Formal campus visits typically include a scheduled guided tour of each campus, and interviews with admission officers and professors. You need to learn as much as possible about each campus, its culture, student body and academic departments, and you need to impress college representatives with whom you interview and gather as much information to compare your colleges to on another.
Formal campus visits have specific goals:
- To learn as much as possible about each college’s campus, culture, student body, and academic departments.
- To get a “gut feeling” for each college campus as a possible home for you during your college years.
- To impress college representatives with whom you interview or visit.
- To gather information to compare your colleges to one another.
Below is a condensed list of recommended tasks for conducting formal college campus visits. The tasks are listed in chronologic order. Tasks 4 through 23 should be completed for EACH college you visit.
2. Your parents should plan to accompany you on campus visits. Parents can observe campus features from a different perspective and can help note the uniqueness of each college. They also can help by sharing their impressions of each campus and by discussing your impressions.

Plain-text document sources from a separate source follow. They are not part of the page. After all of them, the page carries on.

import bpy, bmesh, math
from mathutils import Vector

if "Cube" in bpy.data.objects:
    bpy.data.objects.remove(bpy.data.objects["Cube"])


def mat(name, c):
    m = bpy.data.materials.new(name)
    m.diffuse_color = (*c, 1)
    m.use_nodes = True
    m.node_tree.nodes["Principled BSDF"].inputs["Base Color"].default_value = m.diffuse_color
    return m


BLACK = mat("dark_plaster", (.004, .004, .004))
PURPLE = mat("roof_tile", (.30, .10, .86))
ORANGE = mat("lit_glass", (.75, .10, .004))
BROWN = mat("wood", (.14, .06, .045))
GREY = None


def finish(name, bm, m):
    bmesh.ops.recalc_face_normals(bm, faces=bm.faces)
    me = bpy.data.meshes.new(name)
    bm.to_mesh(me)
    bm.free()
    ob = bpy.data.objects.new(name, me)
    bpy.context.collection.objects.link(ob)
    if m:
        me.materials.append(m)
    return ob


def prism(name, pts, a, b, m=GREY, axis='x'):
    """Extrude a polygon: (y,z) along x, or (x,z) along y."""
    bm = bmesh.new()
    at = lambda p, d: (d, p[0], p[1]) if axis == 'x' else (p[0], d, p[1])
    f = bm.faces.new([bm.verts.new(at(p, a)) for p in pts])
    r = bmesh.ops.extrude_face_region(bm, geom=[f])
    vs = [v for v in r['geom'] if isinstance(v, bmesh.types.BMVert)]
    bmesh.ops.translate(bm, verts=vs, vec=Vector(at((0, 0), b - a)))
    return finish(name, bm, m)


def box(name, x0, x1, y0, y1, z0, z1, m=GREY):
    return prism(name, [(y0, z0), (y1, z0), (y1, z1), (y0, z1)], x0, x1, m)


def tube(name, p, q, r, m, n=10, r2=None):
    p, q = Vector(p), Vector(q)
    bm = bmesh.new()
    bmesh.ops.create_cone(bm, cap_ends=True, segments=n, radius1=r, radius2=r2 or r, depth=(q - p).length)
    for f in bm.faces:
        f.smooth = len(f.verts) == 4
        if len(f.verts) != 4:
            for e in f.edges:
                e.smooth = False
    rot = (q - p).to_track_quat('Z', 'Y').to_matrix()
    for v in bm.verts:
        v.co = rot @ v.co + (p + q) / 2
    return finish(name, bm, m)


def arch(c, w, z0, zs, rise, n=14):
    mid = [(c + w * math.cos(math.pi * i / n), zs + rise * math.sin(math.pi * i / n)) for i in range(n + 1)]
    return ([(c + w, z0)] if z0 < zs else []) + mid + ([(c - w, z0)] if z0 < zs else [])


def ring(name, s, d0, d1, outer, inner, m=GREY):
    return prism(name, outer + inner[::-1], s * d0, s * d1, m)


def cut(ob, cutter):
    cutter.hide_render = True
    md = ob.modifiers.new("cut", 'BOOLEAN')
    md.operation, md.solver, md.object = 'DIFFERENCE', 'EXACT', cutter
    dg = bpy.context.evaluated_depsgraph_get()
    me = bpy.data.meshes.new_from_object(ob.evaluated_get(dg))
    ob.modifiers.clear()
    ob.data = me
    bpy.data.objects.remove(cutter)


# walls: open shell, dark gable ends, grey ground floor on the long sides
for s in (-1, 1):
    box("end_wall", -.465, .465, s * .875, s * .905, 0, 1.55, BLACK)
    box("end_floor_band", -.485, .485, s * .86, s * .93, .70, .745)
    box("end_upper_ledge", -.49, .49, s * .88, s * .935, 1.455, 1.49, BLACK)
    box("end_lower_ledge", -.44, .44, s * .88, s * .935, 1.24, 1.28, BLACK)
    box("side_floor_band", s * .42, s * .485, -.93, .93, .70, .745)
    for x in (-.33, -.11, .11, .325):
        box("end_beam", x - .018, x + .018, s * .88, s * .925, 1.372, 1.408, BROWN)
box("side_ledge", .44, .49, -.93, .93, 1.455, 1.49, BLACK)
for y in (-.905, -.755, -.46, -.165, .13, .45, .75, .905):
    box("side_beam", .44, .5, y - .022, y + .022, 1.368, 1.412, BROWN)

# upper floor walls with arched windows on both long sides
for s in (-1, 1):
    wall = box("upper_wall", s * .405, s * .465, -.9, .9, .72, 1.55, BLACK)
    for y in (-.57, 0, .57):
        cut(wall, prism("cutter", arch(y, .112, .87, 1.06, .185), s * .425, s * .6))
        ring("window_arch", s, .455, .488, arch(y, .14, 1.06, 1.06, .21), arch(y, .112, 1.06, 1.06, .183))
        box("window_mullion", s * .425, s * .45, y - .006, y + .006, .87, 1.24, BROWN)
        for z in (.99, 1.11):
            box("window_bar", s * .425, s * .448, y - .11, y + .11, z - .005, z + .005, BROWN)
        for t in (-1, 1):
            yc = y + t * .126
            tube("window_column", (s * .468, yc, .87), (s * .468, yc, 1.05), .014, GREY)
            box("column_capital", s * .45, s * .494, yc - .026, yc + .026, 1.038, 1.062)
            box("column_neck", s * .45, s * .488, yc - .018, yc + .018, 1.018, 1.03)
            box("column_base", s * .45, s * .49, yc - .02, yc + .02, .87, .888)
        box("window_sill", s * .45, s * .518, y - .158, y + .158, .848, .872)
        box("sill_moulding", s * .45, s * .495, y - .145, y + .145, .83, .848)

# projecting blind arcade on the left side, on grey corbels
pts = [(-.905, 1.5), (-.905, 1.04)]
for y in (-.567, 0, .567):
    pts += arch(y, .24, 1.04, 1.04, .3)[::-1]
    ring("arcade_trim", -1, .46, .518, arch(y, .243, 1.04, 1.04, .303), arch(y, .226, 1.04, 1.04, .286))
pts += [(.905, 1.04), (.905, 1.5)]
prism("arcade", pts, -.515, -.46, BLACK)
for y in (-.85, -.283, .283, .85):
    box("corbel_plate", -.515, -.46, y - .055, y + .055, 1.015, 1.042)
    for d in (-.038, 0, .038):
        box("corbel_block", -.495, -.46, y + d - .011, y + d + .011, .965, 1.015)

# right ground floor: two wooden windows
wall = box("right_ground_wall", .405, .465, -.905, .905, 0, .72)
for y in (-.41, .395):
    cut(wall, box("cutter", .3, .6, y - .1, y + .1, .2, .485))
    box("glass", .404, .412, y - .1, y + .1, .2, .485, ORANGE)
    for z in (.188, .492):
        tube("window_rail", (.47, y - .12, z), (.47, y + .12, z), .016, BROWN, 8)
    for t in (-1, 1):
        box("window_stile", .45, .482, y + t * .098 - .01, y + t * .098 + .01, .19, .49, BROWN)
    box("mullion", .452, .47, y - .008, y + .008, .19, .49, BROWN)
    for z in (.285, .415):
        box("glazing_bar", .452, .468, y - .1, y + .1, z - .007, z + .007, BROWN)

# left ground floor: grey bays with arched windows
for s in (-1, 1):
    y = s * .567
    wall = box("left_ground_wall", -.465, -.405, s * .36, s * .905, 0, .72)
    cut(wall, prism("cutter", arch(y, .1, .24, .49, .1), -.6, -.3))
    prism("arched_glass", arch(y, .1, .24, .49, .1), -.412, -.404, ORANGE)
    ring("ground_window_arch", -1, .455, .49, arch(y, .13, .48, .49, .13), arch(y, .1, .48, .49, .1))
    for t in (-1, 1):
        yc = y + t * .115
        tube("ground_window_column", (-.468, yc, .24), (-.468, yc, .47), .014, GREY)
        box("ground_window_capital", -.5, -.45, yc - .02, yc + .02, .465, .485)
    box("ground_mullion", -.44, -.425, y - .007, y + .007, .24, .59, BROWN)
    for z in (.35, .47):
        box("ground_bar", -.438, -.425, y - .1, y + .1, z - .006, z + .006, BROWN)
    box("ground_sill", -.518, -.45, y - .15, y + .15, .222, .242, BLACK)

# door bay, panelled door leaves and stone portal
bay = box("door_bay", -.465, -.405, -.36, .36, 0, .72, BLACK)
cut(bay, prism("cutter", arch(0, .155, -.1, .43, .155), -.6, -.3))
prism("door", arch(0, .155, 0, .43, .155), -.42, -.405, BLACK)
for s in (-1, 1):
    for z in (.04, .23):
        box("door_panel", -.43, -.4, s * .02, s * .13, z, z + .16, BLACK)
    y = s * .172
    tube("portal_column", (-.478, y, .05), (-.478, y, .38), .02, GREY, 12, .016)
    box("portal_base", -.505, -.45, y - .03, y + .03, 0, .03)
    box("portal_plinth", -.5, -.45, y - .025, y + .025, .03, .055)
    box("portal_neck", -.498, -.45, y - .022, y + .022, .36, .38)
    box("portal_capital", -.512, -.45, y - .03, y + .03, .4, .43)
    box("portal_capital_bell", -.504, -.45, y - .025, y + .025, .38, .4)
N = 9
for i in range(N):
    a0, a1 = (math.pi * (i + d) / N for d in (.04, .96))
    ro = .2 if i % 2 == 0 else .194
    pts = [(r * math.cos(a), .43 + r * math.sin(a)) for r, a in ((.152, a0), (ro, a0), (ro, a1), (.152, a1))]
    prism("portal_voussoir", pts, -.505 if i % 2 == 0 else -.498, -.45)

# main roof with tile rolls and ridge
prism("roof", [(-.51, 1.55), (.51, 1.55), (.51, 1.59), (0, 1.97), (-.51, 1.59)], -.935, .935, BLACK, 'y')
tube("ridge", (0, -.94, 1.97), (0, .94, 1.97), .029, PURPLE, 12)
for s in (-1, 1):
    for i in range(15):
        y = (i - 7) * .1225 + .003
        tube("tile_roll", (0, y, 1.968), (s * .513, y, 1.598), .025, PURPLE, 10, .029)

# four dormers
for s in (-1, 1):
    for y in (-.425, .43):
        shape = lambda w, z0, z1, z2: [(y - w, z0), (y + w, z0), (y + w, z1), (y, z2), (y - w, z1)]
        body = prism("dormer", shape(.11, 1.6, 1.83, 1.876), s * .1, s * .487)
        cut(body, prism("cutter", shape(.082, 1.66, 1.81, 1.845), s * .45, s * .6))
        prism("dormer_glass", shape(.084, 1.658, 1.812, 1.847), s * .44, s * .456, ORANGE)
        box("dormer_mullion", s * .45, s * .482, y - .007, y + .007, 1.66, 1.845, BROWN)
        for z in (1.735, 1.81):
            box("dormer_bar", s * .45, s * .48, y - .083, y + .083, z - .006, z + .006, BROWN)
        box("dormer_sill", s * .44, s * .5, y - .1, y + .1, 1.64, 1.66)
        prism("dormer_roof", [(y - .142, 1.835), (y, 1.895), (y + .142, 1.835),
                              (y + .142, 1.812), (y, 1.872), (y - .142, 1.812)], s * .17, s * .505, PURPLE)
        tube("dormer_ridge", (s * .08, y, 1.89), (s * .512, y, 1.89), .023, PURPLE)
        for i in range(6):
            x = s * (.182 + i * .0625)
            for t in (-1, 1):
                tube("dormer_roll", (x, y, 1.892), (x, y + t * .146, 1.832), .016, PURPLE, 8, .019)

Review your family’s schedule and decide on several visitation days available to both you and your parents. Preferably, your campus visits should be on normal school days.
3. If you visit college campuses during the school year, follow your high school’s guidelines for missing classes in order to visit colleges.

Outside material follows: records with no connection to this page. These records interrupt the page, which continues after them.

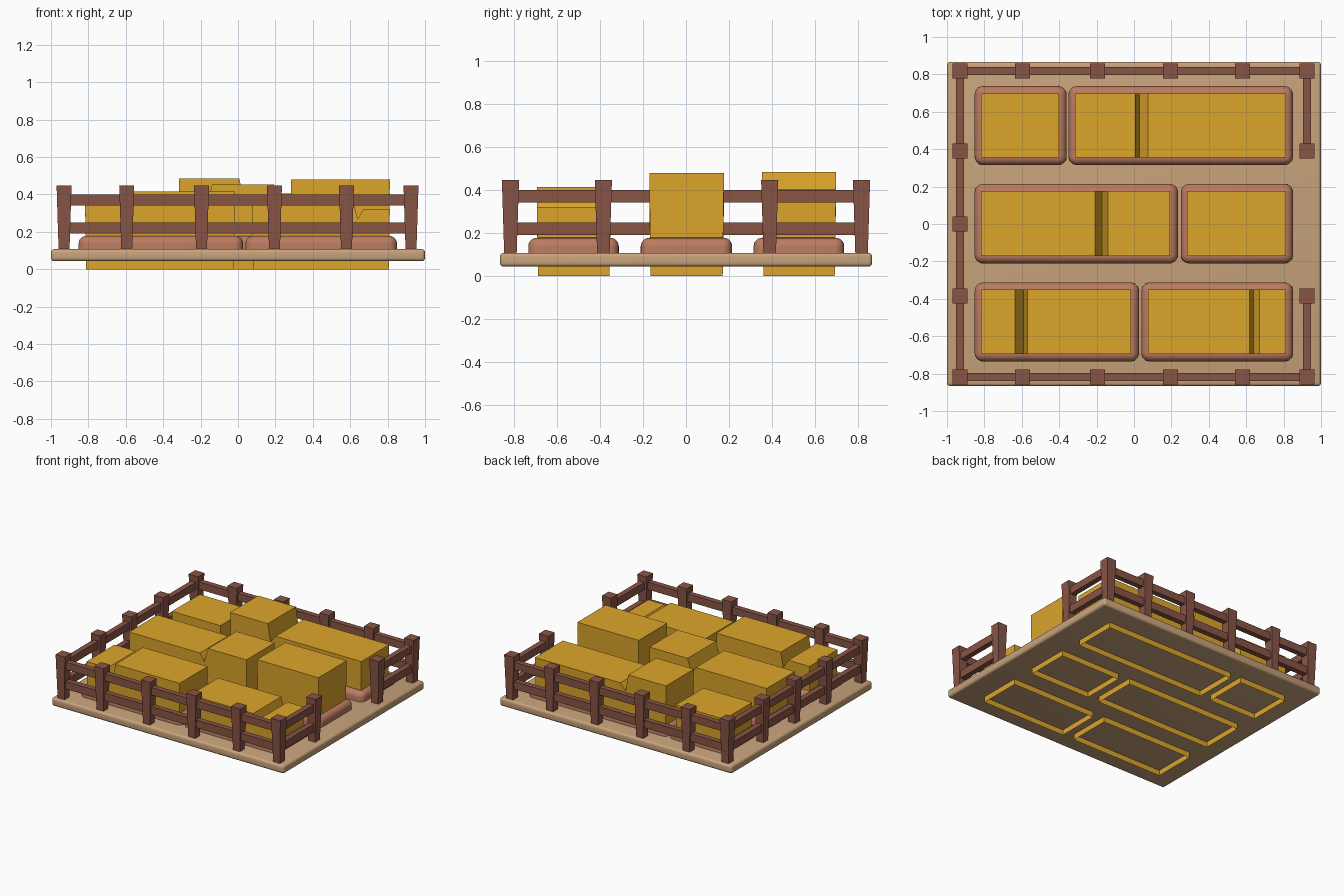
import bpy, bmesh

if "Cube" in bpy.data.objects:
    bpy.data.objects.remove(bpy.data.objects["Cube"])


def material(name, rgb):
    m = bpy.data.materials.new(name)
    m.diffuse_color = (*rgb, 1)
    m.use_nodes = True
    m.node_tree.nodes["Principled BSDF"].inputs["Base Color"].default_value = m.diffuse_color
    return m


TAN = material("dry_ground", (0.58, 0.37, 0.20))
SOIL = material("tilled_soil", (0.50, 0.20, 0.12))
WHEAT = material("wheat", (0.72, 0.38, 0.024))
WOOD = material("fence_wood", (0.25, 0.09, 0.06))


def finish(name, bm, mat, smooth=False):
    bmesh.ops.recalc_face_normals(bm, faces=bm.faces)
    me = bpy.data.meshes.new(name)
    bm.to_mesh(me)
    bm.free()
    me.materials.append(mat)
    ob = bpy.data.objects.new(name, me)
    bpy.context.collection.objects.link(ob)
    if smooth:
        bpy.ops.object.select_all(action='DESELECT')
        ob.select_set(True)
        bpy.context.view_layer.objects.active = ob
        bpy.ops.object.shade_smooth_by_angle(angle=0.7)
    return ob


def add_box(bm, x0, x1, y0, y1, z0, z1, taper=0.0):
    """Box into bm; the bottom is narrower by taper on every side."""
    verts = bmesh.ops.create_cube(bm, size=1)["verts"]
    for v in verts:
        low = v.co.z < 0
        t = taper if low else 0
        v.co.x = x0 + t if v.co.x < 0 else x1 - t
        v.co.y = y0 + t if v.co.y < 0 else y1 - t
        v.co.z = z0 if low else z1
    return verts


def bevel(bm, edges, width, segments):
    bmesh.ops.bevel(bm, geom=edges, offset=width, segments=segments,
                    profile=0.5, affect='EDGES')


# Ground slab with rounded rim
bm = bmesh.new()
add_box(bm, -1, 1, -0.867, 0.867, 0.043, 0.108)
bevel(bm, bm.edges[:], 0.018, 4)
finish("ground_slab", bm, TAN, True)


# Soil beds: rounded corners and pillowed top edge
def soil_bed(name, x0, x1, y0, y1):
    bm = bmesh.new()
    add_box(bm, x0, x1, y0, y1, 0.09, 0.178)
    bevel(bm, [e for e in bm.edges
               if abs(e.verts[0].co.z - e.verts[1].co.z) > 0.05], 0.045, 5)
    bevel(bm, [e for e in bm.edges
               if all(v.co.z > 0.17 for v in e.verts)], 0.04, 5)
    finish(name, bm, SOIL, True)


# Crop blocks: stepped profile with a V notch, open underneath
def crop(name, profile, y0, y1):
    bm = bmesh.new()
    xa, xb = profile[0][0], profile[-1][0]
    pts = [(xa + 0.006, 0)] + profile + [(xb - 0.006, 0)]
    rows = []
    for y, s in ((y0, 1), (y1, -1)):
        rows.append([bm.verts.new((x, y + (0.006 * s if z == 0 else 0), z))
                     for x, z in pts])
    a, b = rows
    bm.faces.new(a)
    bm.faces.new(b)
    for i in range(len(pts) - 1):
        bm.faces.new((a[i], a[i + 1], b[i + 1], b[i]))
    finish(name, bm, WHEAT)


# row: bed y range; beds: x range, and crop profile (x, z) along the top
ROWS = [
    ("back", 0.315, 0.737, [
        (-0.852, -0.36, [(-0.818, 0.36), (-0.40, 0.36)]),
        (-0.35, 0.85, [(-0.316, 0.485), (0.008, 0.485), (0.03, 0.35),
                       (0.075, 0.405), (0.812, 0.405)])]),
    ("middle", -0.211, 0.215, [
        (-0.852, 0.235, [(-0.818, 0.40), (-0.208, 0.40), (-0.172, 0.34),
                         (-0.138, 0.453), (0.192, 0.453)]),
        (0.25, 0.85, [(0.283, 0.48), (0.812, 0.48)])]),
    ("front", -0.735, -0.313, [
        (-0.852, 0.027, [(-0.818, 0.37), (-0.636, 0.37), (-0.59, 0.30),
                         (-0.57, 0.415), (-0.016, 0.415)]),
        (0.04, 0.85, [(0.075, 0.35), (0.618, 0.35), (0.64, 0.27),
                      (0.672, 0.322), (0.812, 0.322)])]),
]
for row, y0, y1, beds in ROWS:
    for side, (x0, x1, prof) in zip(("left", "right"), beds):
        soil_bed(f"{row}_{side}_soil_bed", x0, x1, y0, y1)
        crop(f"{row}_{side}_crop", prof, y0 + 0.04, y1 - 0.038)

# Fence posts, wider at the top
XL, XR, YF = -0.93, 0.925, 0.818
POSTS = [(x, s * YF) for s in (-1, 1) for x in (XL, -0.595, -0.195, 0.195, 0.58, XR)]
POSTS += [(XL, y) for y in (-0.385, 0, 0.39)] + [(XR, y) for y in (-0.385, 0.39)]
bm = bmesh.new()
for x, y in POSTS:
    add_box(bm, x - 0.04, x + 0.04, y - 0.04, y + 0.04, 0.1, 0.447, 0.011)
finish("fence_posts", bm, WOOD)

# Fence rails, with an entrance gap on the right side
bm = bmesh.new()
H = 0.021
for z0, z1 in ((0.19, 0.25), (0.342, 0.4)):
    for y in (-YF, YF):
        add_box(bm, XL, XR, y - H, y + H, z0, z1)
    add_box(bm, XL - H, XL + H, -YF, YF, z0, z1)
    add_box(bm, XR - H, XR + H, -YF, -0.385, z0, z1)
    add_box(bm, XR - H, XR + H, 0.39, YF, z0, z1)
finish("fence_rails", bm, WOOD)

5. Call each college’s admissions office two to three weeks in advance to schedule a guided tour and interview. Have two or three dates in mind so you can be flexible to meet with college representatives when they are available. Schedule visitation days so it is possible to visit multiple campuses on the same trip.

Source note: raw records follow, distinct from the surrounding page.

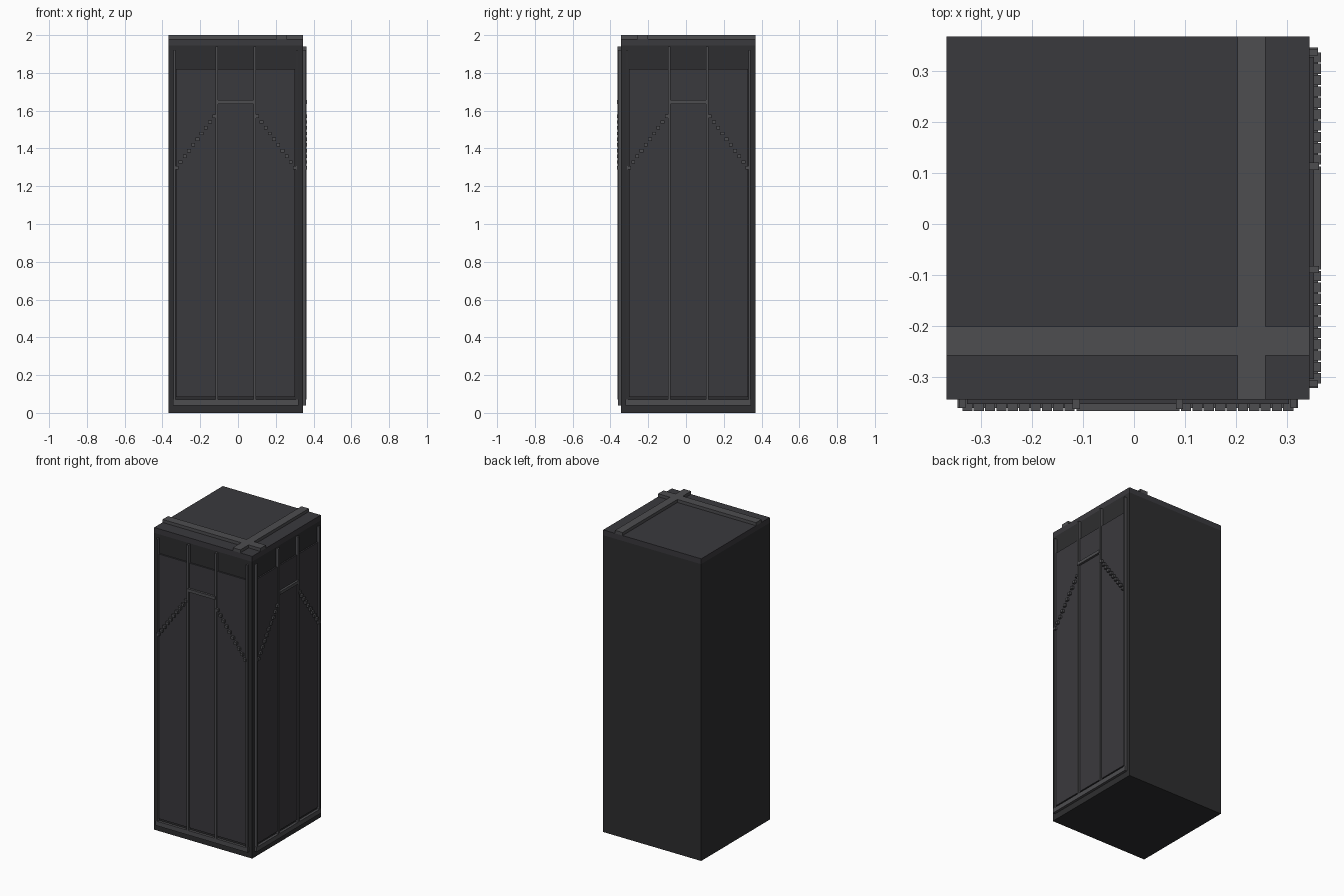
import bpy
import bmesh
from mathutils import Matrix, Vector

if "Cube" in bpy.data.objects:
    bpy.data.objects.remove(bpy.data.objects["Cube"])

C = 0.012   # tower core is shifted this far back and left
H = 0.355   # half width of the core


def mat(name, rgb):
    m = bpy.data.materials.new(name)
    m.diffuse_color = (*rgb, 1)
    m.use_nodes = True
    m.node_tree.nodes["Principled BSDF"].inputs["Base Color"].default_value = m.diffuse_color
    return m


DARK = mat("dark_wall", (0.027, 0.027, 0.029))
PANEL = mat("panel_grey", (0.042, 0.041, 0.047))
TRIM = mat("trim_grey", (0.075, 0.074, 0.080))


def boxes(name, spans, material, matrix=Matrix()):
    """One object from a list of (x0, x1, y0, y1, z0, z1) boxes."""
    bm = bmesh.new()
    for x0, x1, y0, y1, z0, z1 in spans:
        lo, hi = Vector((x0, y0, z0)), Vector((x1, y1, z1))
        size = hi - lo
        m = Matrix.Translation((lo + hi) / 2) @ Matrix.Diagonal((*size, 1))
        bmesh.ops.create_cube(bm, size=1, matrix=matrix @ m)
    me = bpy.data.meshes.new(name)
    bm.to_mesh(me)
    bm.free()
    me.materials.append(material)
    ob = bpy.data.objects.new(name, me)
    bpy.context.collection.objects.link(ob)
    return ob


core = Matrix.Translation((-C, C, 0))

# Core and roof
boxes("tower_core", [(-H, H, -H, H, 0, 1.945)], DARK, core)
boxes("roof_slab", [(-H, H, -H, H, 1.945, 1.98)], PANEL, core)

# Crossing roof beams
boxes("roof_beam_long", [(-H, H, -0.269, -0.213, 1.98, 2.0)], TRIM, core)
boxes("roof_beam_cross", [(0.215, 0.269, -H, -0.269, 1.98, 2.0),
                          (0.215, 0.269, -0.213, H, 1.98, 2.0)], TRIM, core)

# Identical facade on the front and right sides
for side, angle in (("front", 0), ("right", 1.5707963)):
    m = core @ Matrix.Rotation(angle, 4, 'Z')

    def part(name, spans, material):
        boxes(side + "_" + name, spans, material, m)

    part("panel", [(-0.315, 0.315, -H - 0.009, -H, 0.085, 1.82)], PANEL)
    part("bottom_rail", [(-0.333, 0.333, -H - 0.017, -H, 0.04, 0.07)], TRIM)

    # Vertical bars
    part("edge_bars", [(s * 0.324 - 0.006, s * 0.324 + 0.006, -H - 0.017, -H, 0.07, 1.92)
                       for s in (-1, 1)], TRIM)
    part("mullions", [(s * 0.101 - 0.007, s * 0.101 + 0.007, -H - 0.019, -H, 0.07, 1.94)
                      for s in (-1, 1)], TRIM)

    # Crossbar between the mullions
    part("crossbar", [(-0.101, 0.101, -H - 0.023, -H, 1.636, 1.656)], TRIM)

    # Stepped diagonal studs
    n = 10
    studs = []
    for s in (-1, 1):
        for i in range(n):
            u = s * (0.114 + 0.2 * i / (n - 1))
            z = 1.57 - 0.272 * i / (n - 1)
            studs.append((u - 0.010, u + 0.010, -H - 0.023, -H, z - 0.009, z + 0.009))
    part("diagonal_studs", studs, TRIM)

6. Plan to attend information sessions to learn application and financial aid details specific to each college. Ask each college admissions office to reserve a place for your family in an information session offered on the day of your campus visit.
7. Conduct online research to find the most advantageous college professor(s) with whom you can interview, ask questions, and develop as an advocate for your admission. This professor should teach classes in your intended major or be your major’s Department Chairperson. Interviews should be scheduled on the same day as your guided tour to maximize efficient use of your family’s time.
Note: If you don’t have a college major in mind, it is not necessary to schedule an interview with a professor.
8. Call the selected professor in Task 7 above, or the department secretary, to set up an interview/visit with that professor.
9. Optional – Sit in on a class of interest (if time permits). Ask the professor in Task 7 above, or the department secretary, about the opportunity to sit in on a class the day of your campus visit.
10. Optional – If you have a great need for financial aid, schedule a visit with a financial aid officer. Ask about available financial aid and emphasize your need for scholarships and grants.
11. Schedule a visit with anyone else you think will help you get a better “feel” for that college (such as students studying your intended major, students belonging to organizations you may join, class officers, the advisor for college freshman, a coach in your sport, etc.).
12. Create a campus visit itinerary. An example is provided.
13. Make travel arrangements. This includes making airline reservations (if needed), making hotel and rental car reservations, obtaining driving directions to each college on your itinerary, and adjusting your schedule to visit multiple colleges during your trip.
14. Conduct research and learn facts about the colleges you will visit and the department of your intended major. Familiarize yourself with questions typically asked by college admissions officers and the questions you should ask admission officers.
15. Become familiar with the biography or résumé of the professor in Task 7 above (biography or résumé is usually posted on the Department’s web page). Learn this professor’s interests and research projects. Knowing details about the professor will make a great impression and will allow you to hold intelligent, informed conversations. Familiarize yourself with questions you should ask professors.
17. Make copies of your grade transcripts and student résumé to give to admissions officers and professors at each college you visit.
18. Travel to college campuses. Review printed campus maps to locate parking lots. Be on time for all meetings, tours, interviews, and other arranged events.
19. Tour campuses, interview with college representatives and visit with current college students. Learn about academic departments, facilities and buildings, living conditions on campus and off campus, opportunities for on-campus activities and student involvement, services available to students, attitude/demeanor of current college students, attitude/demeanor of professors and other college representatives, and the quality of areas surrounding the campus.
Write answers to questions on the Campus Visit Questions sheets during your visit. Review the Campus Visit Checklist to make sure to do as much as possible to learn all you can about each college campus.
20. After each campus visit, drive through the surrounding area(s). Note your impressions of areas immediately adjacent to each campus; your notes will be used later when you compare campuses to one another.
21. After each campus visit, review the list of College Visit Questions (and complete any unanswered questions to the best of your ability (from memory). Then complete the Campus Visit Summary Sheet. Talk over your impressions and feelings with your parents.
22. Send thank you cards/letters to college representatives with whom you interviewed.
23. Place notes and other information gathered during campus visits into the proper folders in your paper filing system for future reference.